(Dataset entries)
_ _ _ _ _ _ _
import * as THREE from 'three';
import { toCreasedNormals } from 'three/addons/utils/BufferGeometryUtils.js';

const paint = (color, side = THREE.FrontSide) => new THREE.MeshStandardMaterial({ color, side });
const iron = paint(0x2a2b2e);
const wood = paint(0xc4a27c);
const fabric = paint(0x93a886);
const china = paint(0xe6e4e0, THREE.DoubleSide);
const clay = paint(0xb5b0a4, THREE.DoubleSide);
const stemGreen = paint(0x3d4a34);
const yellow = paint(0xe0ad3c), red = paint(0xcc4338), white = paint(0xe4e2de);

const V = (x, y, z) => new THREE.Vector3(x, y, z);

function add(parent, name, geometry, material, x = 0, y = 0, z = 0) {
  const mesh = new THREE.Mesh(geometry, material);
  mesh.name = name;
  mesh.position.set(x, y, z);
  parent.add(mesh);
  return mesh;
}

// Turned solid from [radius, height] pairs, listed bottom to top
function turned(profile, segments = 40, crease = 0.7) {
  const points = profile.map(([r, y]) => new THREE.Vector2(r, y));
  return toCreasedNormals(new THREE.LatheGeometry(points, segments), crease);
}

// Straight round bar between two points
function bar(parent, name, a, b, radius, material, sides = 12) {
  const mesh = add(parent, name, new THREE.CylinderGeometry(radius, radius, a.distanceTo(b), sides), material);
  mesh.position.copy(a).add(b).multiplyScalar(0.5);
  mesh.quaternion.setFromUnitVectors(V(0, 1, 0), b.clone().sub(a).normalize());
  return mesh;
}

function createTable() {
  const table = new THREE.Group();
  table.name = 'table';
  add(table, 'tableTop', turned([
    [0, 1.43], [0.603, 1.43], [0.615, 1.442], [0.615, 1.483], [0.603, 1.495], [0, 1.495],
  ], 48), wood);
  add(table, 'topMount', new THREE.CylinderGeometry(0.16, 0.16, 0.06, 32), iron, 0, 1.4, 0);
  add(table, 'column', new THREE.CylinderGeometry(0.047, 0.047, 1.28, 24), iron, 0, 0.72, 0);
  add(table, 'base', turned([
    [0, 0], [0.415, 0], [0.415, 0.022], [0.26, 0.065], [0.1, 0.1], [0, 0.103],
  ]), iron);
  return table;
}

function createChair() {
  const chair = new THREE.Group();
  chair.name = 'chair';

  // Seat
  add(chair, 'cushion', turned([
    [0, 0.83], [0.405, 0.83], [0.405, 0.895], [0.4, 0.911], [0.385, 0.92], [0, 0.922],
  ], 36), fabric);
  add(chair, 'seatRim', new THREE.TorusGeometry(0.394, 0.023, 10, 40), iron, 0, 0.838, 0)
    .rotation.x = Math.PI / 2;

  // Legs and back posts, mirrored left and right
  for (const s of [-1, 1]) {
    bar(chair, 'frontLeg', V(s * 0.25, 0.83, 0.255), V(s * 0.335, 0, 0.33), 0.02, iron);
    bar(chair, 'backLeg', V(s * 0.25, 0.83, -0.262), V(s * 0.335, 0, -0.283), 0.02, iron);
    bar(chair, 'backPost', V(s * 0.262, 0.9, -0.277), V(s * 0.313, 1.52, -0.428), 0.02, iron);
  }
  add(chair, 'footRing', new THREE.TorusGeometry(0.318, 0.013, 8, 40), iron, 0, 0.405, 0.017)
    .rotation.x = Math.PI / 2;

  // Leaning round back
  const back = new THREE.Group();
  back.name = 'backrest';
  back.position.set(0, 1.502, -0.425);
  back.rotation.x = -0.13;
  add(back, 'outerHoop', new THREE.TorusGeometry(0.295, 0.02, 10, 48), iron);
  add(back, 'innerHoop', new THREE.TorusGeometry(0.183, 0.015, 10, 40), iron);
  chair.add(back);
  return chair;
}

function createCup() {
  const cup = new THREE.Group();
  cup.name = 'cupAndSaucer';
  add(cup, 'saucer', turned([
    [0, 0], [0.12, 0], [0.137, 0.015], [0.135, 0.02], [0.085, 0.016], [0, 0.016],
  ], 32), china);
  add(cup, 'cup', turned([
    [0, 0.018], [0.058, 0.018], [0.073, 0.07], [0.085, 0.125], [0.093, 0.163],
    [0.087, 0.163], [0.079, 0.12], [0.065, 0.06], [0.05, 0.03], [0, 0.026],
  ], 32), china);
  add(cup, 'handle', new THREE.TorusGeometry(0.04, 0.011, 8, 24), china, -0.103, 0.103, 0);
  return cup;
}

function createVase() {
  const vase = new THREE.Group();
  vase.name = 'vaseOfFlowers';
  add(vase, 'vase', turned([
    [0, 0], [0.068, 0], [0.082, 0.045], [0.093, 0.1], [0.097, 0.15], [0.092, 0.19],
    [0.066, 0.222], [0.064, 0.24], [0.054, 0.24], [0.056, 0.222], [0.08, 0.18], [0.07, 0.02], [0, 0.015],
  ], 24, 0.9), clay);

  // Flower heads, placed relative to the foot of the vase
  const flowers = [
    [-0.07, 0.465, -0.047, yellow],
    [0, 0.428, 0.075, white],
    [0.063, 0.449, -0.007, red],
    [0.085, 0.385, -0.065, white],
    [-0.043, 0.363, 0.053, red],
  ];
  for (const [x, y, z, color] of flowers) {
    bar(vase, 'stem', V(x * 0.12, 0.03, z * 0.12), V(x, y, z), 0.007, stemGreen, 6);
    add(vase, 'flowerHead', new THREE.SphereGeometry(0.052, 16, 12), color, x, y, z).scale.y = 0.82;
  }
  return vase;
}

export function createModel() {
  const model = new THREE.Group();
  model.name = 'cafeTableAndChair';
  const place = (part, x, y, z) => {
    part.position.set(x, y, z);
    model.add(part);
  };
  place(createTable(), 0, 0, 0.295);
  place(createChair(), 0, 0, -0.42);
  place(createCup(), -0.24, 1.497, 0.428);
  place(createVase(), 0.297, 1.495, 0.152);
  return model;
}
_ _ _ _ _ _ _
• INSTRUCTIONS TO FOLLOW: The data is to be given again in full, with every line exact.

• TASK RESPONSE:
import * as THREE from 'three';
import { toCreasedNormals } from 'three/addons/utils/BufferGeometryUtils.js';

const paint = (color, side = THREE.FrontSide) => new THREE.MeshStandardMaterial({ color, side });
const iron = paint(0x2a2b2e);
const wood = paint(0xc4a27c);
const fabric = paint(0x93a886);
const china = paint(0xe6e4e0, THREE.DoubleSide);
const clay = paint(0xb5b0a4, THREE.DoubleSide);
const stemGreen = paint(0x3d4a34);
const yellow = paint(0xe0ad3c), red = paint(0xcc4338), white = paint(0xe4e2de);

const V = (x, y, z) => new THREE.Vector3(x, y, z);

function add(parent, name, geometry, material, x = 0, y = 0, z = 0) {
  const mesh = new THREE.Mesh(geometry, material);
  mesh.name = name;
  mesh.position.set(x, y, z);
  parent.add(mesh);
  return mesh;
}

// Turned solid from [radius, height] pairs, listed bottom to top
function turned(profile, segments = 40, crease = 0.7) {
  const points = profile.map(([r, y]) => new THREE.Vector2(r, y));
  return toCreasedNormals(new THREE.LatheGeometry(points, segments), crease);
}

// Straight round bar between two points
function bar(parent, name, a, b, radius, material, sides = 12) {
  const mesh = add(parent, name, new THREE.CylinderGeometry(radius, radius, a.distanceTo(b), sides), material);
  mesh.position.copy(a).add(b).multiplyScalar(0.5);
  mesh.quaternion.setFromUnitVectors(V(0, 1, 0), b.clone().sub(a).normalize());
  return mesh;
}

function createTable() {
  const table = new THREE.Group();
  table.name = 'table';
  add(table, 'tableTop', turned([
    [0, 1.43], [0.603, 1.43], [0.615, 1.442], [0.615, 1.483], [0.603, 1.495], [0, 1.495],
  ], 48), wood);
  add(table, 'topMount', new THREE.CylinderGeometry(0.16, 0.16, 0.06, 32), iron, 0, 1.4, 0);
  add(table, 'column', new THREE.CylinderGeometry(0.047, 0.047, 1.28, 24), iron, 0, 0.72, 0);
  add(table, 'base', turned([
    [0, 0], [0.415, 0], [0.415, 0.022], [0.26, 0.065], [0.1, 0.1], [0, 0.103],
  ]), iron);
  return table;
}

function createChair() {
  const chair = new THREE.Group();
  chair.name = 'chair';

  // Seat
  add(chair, 'cushion', turned([
    [0, 0.83], [0.405, 0.83], [0.405, 0.895], [0.4, 0.911], [0.385, 0.92], [0, 0.922],
  ], 36), fabric);
  add(chair, 'seatRim', new THREE.TorusGeometry(0.394, 0.023, 10, 40), iron, 0, 0.838, 0)
    .rotation.x = Math.PI / 2;

  // Legs and back posts, mirrored left and right
  for (const s of [-1, 1]) {
    bar(chair, 'frontLeg', V(s * 0.25, 0.83, 0.255), V(s * 0.335, 0, 0.33), 0.02, iron);
    bar(chair, 'backLeg', V(s * 0.25, 0.83, -0.262), V(s * 0.335, 0, -0.283), 0.02, iron);
    bar(chair, 'backPost', V(s * 0.262, 0.9, -0.277), V(s * 0.313, 1.52, -0.428), 0.02, iron);
  }
  add(chair, 'footRing', new THREE.TorusGeometry(0.318, 0.013, 8, 40), iron, 0, 0.405, 0.017)
    .rotation.x = Math.PI / 2;

  // Leaning round back
  const back = new THREE.Group();
  back.name = 'backrest';
  back.position.set(0, 1.502, -0.425);
  back.rotation.x = -0.13;
  add(back, 'outerHoop', new THREE.TorusGeometry(0.295, 0.02, 10, 48), iron);
  add(back, 'innerHoop', new THREE.TorusGeometry(0.183, 0.015, 10, 40), iron);
  chair.add(back);
  return chair;
}

function createCup() {
  const cup = new THREE.Group();
  cup.name = 'cupAndSaucer';
  add(cup, 'saucer', turned([
    [0, 0], [0.12, 0], [0.137, 0.015], [0.135, 0.02], [0.085, 0.016], [0, 0.016],
  ], 32), china);
  add(cup, 'cup', turned([
    [0, 0.018], [0.058, 0.018], [0.073, 0.07], [0.085, 0.125], [0.093, 0.163],
    [0.087, 0.163], [0.079, 0.12], [0.065, 0.06], [0.05, 0.03], [0, 0.026],
  ], 32), china);
  add(cup, 'handle', new THREE.TorusGeometry(0.04, 0.011, 8, 24), china, -0.103, 0.103, 0);
  return cup;
}

function createVase() {
  const vase = new THREE.Group();
  vase.name = 'vaseOfFlowers';
  add(vase, 'vase', turned([
    [0, 0], [0.068, 0], [0.082, 0.045], [0.093, 0.1], [0.097, 0.15], [0.092, 0.19],
    [0.066, 0.222], [0.064, 0.24], [0.054, 0.24], [0.056, 0.222], [0.08, 0.18], [0.07, 0.02], [0, 0.015],
  ], 24, 0.9), clay);

  // Flower heads, placed relative to the foot of the vase
  const flowers = [
    [-0.07, 0.465, -0.047, yellow],
    [0, 0.428, 0.075, white],
    [0.063, 0.449, -0.007, red],
    [0.085, 0.385, -0.065, white],
    [-0.043, 0.363, 0.053, red],
  ];
  for (const [x, y, z, color] of flowers) {
    bar(vase, 'stem', V(x * 0.12, 0.03, z * 0.12), V(x, y, z), 0.007, stemGreen, 6);
    add(vase, 'flowerHead', new THREE.SphereGeometry(0.052, 16, 12), color, x, y, z).scale.y = 0.82;
  }
  return vase;
}

export function createModel() {
  const model = new THREE.Group();
  model.name = 'cafeTableAndChair';
  const place = (part, x, y, z) => {
    part.position.set(x, y, z);
    model.add(part);
  };
  place(createTable(), 0, 0, 0.295);
  place(createChair(), 0, 0, -0.42);
  place(createCup(), -0.24, 1.497, 0.428);
  place(createVase(), 0.297, 1.495, 0.152);
  return model;
}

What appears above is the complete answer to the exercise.